Tomorrow, October 7, is a joyous day for the Church. Our Holy Father, Pope Benedict XVI, will declare Saint John of Avila and Saint Hildegard of Bingen doctors of the Church. The “doctors” of the Church are a special group of men and women who are honored not only for their holy way of life but for their eminent learning. Their knowledge and wisdom, shared in their writings – everything from full-length books to homilies and letters – are of great value for the Church in every age.
The earliest doctors of the Church are those men who are also known as the Church Fathers; Clement, Ignatius, Jerome, Origen, John Chrysostom and Ambrose are some of the earliest theologians whose writings continue to influence theological thought today. Others of the doctors have made important contributions to our understanding of the spiritual life and life of prayer. We find such greats as Saints Teresa of Avila, Catherine of Siena, and Francis de Sales in this group. With the addition of John of Avila and Hildegard of Bingen there will be 35 doctors, 31 men and four women.
John of Avila and Hildegard of Bingen are doctors of the spiritual life. Saint John of Avila was a Spaniard who lived in the sixteenth century and is well known in Spain as the patron saint of diocesan clergy. This diocesan priest was an outstanding preacher and spiritual writer.

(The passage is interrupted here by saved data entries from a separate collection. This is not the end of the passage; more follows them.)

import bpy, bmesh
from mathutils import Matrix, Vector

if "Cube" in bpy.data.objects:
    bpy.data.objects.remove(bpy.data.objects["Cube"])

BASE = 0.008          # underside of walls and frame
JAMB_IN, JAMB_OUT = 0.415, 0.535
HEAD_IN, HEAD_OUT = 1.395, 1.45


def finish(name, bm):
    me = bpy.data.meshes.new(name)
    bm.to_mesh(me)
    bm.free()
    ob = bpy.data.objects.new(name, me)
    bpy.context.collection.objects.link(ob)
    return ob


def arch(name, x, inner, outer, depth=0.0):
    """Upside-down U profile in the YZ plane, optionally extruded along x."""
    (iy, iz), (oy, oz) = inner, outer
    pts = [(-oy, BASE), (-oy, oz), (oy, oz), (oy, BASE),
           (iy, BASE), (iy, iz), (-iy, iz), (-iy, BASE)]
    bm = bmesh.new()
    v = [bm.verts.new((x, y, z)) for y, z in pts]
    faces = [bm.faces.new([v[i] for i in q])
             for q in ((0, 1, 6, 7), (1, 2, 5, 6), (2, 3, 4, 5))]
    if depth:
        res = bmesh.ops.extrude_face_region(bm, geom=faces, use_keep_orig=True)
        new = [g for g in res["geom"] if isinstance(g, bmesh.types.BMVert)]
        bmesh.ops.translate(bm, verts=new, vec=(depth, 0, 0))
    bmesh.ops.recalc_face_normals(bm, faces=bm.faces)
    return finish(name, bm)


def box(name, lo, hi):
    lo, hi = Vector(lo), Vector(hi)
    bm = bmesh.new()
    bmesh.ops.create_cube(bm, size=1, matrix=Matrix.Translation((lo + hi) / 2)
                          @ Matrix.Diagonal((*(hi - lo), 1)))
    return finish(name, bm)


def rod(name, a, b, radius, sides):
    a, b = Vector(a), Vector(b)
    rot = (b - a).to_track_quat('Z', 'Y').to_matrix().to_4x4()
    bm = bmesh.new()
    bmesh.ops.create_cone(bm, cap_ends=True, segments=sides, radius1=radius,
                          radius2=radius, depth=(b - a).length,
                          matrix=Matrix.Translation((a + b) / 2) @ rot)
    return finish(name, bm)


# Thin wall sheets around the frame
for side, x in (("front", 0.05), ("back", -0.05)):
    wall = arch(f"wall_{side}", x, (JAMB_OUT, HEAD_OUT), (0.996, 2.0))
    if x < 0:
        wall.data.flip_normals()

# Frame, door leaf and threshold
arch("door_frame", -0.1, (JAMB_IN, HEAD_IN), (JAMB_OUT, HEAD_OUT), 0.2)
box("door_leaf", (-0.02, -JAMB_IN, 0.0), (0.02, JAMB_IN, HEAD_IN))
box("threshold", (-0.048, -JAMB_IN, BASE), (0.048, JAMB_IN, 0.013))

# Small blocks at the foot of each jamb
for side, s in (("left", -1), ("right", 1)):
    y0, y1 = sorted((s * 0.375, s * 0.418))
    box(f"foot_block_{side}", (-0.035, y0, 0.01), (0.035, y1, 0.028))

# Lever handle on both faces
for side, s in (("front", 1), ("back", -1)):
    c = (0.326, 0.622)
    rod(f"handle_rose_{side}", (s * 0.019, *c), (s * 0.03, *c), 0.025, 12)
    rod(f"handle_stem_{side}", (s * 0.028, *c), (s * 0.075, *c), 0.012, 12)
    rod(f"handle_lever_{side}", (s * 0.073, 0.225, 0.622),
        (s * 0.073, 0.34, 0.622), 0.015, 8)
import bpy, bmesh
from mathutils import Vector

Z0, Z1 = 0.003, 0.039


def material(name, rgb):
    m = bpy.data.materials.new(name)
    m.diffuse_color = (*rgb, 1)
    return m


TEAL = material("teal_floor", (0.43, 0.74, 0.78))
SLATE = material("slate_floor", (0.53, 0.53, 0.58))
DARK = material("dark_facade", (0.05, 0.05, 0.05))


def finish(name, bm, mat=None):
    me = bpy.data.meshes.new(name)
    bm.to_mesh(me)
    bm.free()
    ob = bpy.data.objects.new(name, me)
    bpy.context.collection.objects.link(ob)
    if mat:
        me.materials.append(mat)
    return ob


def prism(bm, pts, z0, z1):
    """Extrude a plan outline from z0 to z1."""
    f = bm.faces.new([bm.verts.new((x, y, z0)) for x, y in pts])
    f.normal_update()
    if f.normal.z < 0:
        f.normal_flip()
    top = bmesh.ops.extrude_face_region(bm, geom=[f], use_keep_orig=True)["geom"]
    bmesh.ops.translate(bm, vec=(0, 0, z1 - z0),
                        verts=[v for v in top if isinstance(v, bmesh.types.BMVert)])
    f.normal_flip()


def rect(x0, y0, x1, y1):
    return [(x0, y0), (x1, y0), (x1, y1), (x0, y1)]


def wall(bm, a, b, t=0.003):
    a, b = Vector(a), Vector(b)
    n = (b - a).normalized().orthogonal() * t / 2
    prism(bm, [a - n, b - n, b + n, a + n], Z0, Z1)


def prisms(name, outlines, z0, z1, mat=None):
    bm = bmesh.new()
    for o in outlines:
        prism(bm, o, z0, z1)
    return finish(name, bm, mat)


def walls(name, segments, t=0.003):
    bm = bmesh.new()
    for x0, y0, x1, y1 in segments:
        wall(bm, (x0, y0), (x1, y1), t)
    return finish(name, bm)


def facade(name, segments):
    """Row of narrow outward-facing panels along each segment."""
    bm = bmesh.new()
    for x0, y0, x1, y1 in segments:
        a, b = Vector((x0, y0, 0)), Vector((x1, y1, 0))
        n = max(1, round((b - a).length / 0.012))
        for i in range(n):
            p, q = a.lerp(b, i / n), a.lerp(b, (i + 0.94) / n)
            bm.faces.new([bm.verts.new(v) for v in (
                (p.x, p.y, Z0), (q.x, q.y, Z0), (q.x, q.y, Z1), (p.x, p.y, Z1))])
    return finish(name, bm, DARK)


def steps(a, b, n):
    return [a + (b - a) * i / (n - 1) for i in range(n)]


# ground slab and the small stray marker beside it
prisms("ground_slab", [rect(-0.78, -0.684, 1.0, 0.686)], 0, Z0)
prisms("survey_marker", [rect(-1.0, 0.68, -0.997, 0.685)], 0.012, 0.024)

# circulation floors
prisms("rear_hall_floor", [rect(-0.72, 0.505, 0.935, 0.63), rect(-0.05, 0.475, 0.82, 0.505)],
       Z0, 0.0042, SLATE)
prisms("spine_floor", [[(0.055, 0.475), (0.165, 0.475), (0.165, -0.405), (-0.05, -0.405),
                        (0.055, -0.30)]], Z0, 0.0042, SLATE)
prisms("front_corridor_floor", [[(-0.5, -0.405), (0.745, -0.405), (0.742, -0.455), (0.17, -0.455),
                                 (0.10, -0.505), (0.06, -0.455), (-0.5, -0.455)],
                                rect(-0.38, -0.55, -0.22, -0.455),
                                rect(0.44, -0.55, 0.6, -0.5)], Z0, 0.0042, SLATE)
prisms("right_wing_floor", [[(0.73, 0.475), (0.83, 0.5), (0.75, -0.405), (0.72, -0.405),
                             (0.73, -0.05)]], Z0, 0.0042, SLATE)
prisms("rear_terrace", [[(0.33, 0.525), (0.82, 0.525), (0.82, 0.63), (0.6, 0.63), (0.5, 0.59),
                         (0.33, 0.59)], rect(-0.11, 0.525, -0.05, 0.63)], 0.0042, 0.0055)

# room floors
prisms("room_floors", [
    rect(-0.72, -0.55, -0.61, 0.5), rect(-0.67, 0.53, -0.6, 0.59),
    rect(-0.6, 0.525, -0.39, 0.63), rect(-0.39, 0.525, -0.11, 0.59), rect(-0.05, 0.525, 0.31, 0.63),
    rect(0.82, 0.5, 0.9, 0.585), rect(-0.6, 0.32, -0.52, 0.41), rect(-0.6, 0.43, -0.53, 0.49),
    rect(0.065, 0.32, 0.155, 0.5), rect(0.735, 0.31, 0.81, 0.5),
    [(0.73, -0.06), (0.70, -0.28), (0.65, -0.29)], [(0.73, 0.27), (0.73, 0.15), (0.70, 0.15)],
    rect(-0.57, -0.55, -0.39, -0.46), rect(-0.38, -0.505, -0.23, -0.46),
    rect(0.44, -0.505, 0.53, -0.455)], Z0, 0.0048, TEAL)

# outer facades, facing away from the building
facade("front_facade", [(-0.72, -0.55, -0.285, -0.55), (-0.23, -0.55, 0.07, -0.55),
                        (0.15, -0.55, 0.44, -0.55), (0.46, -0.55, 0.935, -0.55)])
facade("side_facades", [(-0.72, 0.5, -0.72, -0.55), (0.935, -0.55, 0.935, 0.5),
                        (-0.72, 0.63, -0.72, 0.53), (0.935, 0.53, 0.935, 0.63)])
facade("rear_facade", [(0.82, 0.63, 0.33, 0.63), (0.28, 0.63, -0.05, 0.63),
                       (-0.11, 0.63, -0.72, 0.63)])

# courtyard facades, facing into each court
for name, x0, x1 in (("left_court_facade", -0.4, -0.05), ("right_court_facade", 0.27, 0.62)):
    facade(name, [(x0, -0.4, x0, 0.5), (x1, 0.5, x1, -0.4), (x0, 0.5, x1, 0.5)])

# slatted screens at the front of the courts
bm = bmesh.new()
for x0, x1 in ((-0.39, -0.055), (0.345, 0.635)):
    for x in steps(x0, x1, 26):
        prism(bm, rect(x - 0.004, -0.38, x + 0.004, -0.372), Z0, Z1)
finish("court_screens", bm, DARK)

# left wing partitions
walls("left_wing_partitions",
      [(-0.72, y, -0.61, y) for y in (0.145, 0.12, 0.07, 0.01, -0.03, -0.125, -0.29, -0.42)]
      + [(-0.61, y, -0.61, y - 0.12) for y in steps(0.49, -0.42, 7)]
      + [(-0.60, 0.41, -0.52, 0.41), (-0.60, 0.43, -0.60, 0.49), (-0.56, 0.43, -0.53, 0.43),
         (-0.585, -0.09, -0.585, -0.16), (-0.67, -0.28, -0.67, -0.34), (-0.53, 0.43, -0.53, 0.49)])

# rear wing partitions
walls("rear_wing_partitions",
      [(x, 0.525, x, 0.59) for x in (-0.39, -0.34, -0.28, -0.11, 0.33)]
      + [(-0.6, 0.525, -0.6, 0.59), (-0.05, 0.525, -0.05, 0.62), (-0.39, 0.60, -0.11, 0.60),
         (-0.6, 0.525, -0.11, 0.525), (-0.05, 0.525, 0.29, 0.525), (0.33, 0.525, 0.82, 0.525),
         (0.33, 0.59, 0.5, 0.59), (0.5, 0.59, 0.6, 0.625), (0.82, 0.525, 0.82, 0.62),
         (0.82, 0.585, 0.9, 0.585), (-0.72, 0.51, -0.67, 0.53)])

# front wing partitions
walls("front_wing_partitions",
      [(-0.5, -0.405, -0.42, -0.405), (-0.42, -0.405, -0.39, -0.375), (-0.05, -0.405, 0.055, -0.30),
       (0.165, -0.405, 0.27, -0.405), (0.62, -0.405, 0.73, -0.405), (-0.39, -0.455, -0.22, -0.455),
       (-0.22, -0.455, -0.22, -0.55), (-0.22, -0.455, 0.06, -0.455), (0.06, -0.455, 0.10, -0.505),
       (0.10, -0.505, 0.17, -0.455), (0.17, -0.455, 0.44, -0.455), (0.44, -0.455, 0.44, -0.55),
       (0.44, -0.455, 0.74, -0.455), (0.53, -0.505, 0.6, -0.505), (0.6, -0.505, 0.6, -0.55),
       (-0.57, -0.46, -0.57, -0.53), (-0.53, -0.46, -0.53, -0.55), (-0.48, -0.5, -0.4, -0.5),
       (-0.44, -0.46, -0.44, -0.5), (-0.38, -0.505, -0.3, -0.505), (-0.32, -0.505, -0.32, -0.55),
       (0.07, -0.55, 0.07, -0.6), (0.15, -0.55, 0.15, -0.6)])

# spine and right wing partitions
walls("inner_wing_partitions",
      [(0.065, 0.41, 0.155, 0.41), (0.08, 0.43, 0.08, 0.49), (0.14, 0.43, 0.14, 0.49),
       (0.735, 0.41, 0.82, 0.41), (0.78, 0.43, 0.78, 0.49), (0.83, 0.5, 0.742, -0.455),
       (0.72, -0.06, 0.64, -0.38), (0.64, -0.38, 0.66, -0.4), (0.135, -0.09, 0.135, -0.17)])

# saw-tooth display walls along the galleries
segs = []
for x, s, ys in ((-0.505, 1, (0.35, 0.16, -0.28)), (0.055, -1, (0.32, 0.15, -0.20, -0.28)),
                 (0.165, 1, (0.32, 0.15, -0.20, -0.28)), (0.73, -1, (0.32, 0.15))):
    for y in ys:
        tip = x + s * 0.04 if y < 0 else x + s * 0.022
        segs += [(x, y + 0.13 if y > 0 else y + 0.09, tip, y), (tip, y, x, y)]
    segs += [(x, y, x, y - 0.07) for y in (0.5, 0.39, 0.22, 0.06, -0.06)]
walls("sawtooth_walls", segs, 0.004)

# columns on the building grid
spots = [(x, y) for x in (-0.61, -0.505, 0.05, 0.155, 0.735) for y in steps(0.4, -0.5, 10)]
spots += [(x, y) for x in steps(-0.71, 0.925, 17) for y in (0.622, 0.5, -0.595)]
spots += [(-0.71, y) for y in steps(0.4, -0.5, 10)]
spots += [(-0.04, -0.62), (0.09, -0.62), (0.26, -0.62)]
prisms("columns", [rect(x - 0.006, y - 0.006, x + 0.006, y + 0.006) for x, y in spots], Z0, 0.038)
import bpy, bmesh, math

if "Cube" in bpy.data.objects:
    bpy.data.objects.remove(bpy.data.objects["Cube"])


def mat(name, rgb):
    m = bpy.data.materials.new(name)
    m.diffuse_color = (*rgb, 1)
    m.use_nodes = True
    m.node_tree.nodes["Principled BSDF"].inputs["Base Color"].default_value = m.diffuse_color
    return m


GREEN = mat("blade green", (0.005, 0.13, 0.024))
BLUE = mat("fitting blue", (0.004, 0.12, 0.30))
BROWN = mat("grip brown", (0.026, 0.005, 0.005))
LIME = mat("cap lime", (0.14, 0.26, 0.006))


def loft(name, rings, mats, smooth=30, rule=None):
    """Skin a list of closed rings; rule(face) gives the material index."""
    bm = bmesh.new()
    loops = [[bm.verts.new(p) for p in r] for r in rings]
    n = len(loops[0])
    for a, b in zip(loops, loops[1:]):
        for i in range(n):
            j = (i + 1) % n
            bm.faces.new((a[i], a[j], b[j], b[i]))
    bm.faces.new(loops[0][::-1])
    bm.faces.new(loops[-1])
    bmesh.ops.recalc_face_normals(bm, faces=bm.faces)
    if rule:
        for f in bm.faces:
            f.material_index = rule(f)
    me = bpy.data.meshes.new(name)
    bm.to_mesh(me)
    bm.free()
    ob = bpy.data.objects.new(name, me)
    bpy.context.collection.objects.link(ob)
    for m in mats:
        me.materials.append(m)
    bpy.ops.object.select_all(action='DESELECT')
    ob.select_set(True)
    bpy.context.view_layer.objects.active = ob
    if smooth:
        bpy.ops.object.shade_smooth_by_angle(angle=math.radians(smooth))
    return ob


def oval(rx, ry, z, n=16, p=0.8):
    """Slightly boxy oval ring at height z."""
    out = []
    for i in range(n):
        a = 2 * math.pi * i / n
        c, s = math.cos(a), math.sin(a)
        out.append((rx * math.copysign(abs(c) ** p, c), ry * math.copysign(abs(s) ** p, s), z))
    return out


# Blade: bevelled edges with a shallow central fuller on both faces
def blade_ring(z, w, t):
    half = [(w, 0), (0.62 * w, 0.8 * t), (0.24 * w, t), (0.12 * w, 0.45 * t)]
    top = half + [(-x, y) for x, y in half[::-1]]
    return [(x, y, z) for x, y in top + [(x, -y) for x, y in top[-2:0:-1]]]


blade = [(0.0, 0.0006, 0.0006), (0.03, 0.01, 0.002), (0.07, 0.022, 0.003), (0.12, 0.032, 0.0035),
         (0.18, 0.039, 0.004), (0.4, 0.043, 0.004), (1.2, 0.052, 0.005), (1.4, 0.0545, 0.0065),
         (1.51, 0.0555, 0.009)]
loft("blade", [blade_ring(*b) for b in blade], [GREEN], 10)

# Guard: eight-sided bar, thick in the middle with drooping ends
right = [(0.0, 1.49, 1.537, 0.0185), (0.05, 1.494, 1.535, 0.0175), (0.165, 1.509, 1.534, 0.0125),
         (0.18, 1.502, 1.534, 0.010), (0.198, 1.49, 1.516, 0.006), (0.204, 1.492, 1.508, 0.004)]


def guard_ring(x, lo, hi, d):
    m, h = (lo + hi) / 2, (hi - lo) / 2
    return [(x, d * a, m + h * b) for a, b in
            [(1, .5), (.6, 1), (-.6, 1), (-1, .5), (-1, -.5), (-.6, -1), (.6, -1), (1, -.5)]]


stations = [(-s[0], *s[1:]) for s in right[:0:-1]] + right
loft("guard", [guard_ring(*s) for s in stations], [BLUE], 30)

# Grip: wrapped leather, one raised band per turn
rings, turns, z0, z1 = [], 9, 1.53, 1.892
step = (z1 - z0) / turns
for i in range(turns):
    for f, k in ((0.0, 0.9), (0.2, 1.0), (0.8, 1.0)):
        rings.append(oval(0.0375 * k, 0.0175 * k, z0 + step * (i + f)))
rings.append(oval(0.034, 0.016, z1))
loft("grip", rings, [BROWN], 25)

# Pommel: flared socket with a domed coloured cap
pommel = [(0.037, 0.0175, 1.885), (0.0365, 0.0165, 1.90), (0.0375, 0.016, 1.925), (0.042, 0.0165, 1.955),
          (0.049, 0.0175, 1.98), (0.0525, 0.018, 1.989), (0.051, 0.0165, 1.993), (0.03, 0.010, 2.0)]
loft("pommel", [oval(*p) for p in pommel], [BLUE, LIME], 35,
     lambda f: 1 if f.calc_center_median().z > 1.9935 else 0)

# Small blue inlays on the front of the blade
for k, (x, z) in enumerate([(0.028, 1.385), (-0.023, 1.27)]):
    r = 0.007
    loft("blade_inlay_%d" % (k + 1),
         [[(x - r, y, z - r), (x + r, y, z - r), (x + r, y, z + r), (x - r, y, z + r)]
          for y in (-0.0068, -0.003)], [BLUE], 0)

Saint Hildegard of Bingen lived five centuries earlier, having been born in 1098 in Germany. Hildegard was a sickly child and battled serious illness most of her life but was blessed with a rich interior life through which she received many visions that helped her understand the presence of God in her own life and in the natural world. Hildegard loved the Mass and sacred music. Some of her compositions for liturgy are still sung by her Benedictine sisters as part of the daily prayer.
You may wonder why it has taken so long for these two new doctors to be recognized given that their work has been read and their music sung for centuries. The very fact that their work continues to bear fruit in the life of the Church is part of the rationale for acknowledging them with the title “doctor.” In some cases the timing of the honor and the introduction of the saint’s work to a new audience bears another kind of fruit.
In an age and a culture in which effective preaching by our pastors is so challenging and so critical, acknowledging the timelessness of John of Avila’s wisdom will be a gift to our pastors and preachers. And in an age in which women are searching for models of how to bring their gifts to bear in the life of the Church and the world, Hildegard’s complete devotion to Our Lord, her life as an abbess and her interest in healthy nutrition and natural healing remedies resonate once more in our time.
As we begin this Year of Faith, I invite you to pick up the writing of Saint John of Avila and Saint Hildegard of Bingen and see in their lives a reflection of your own.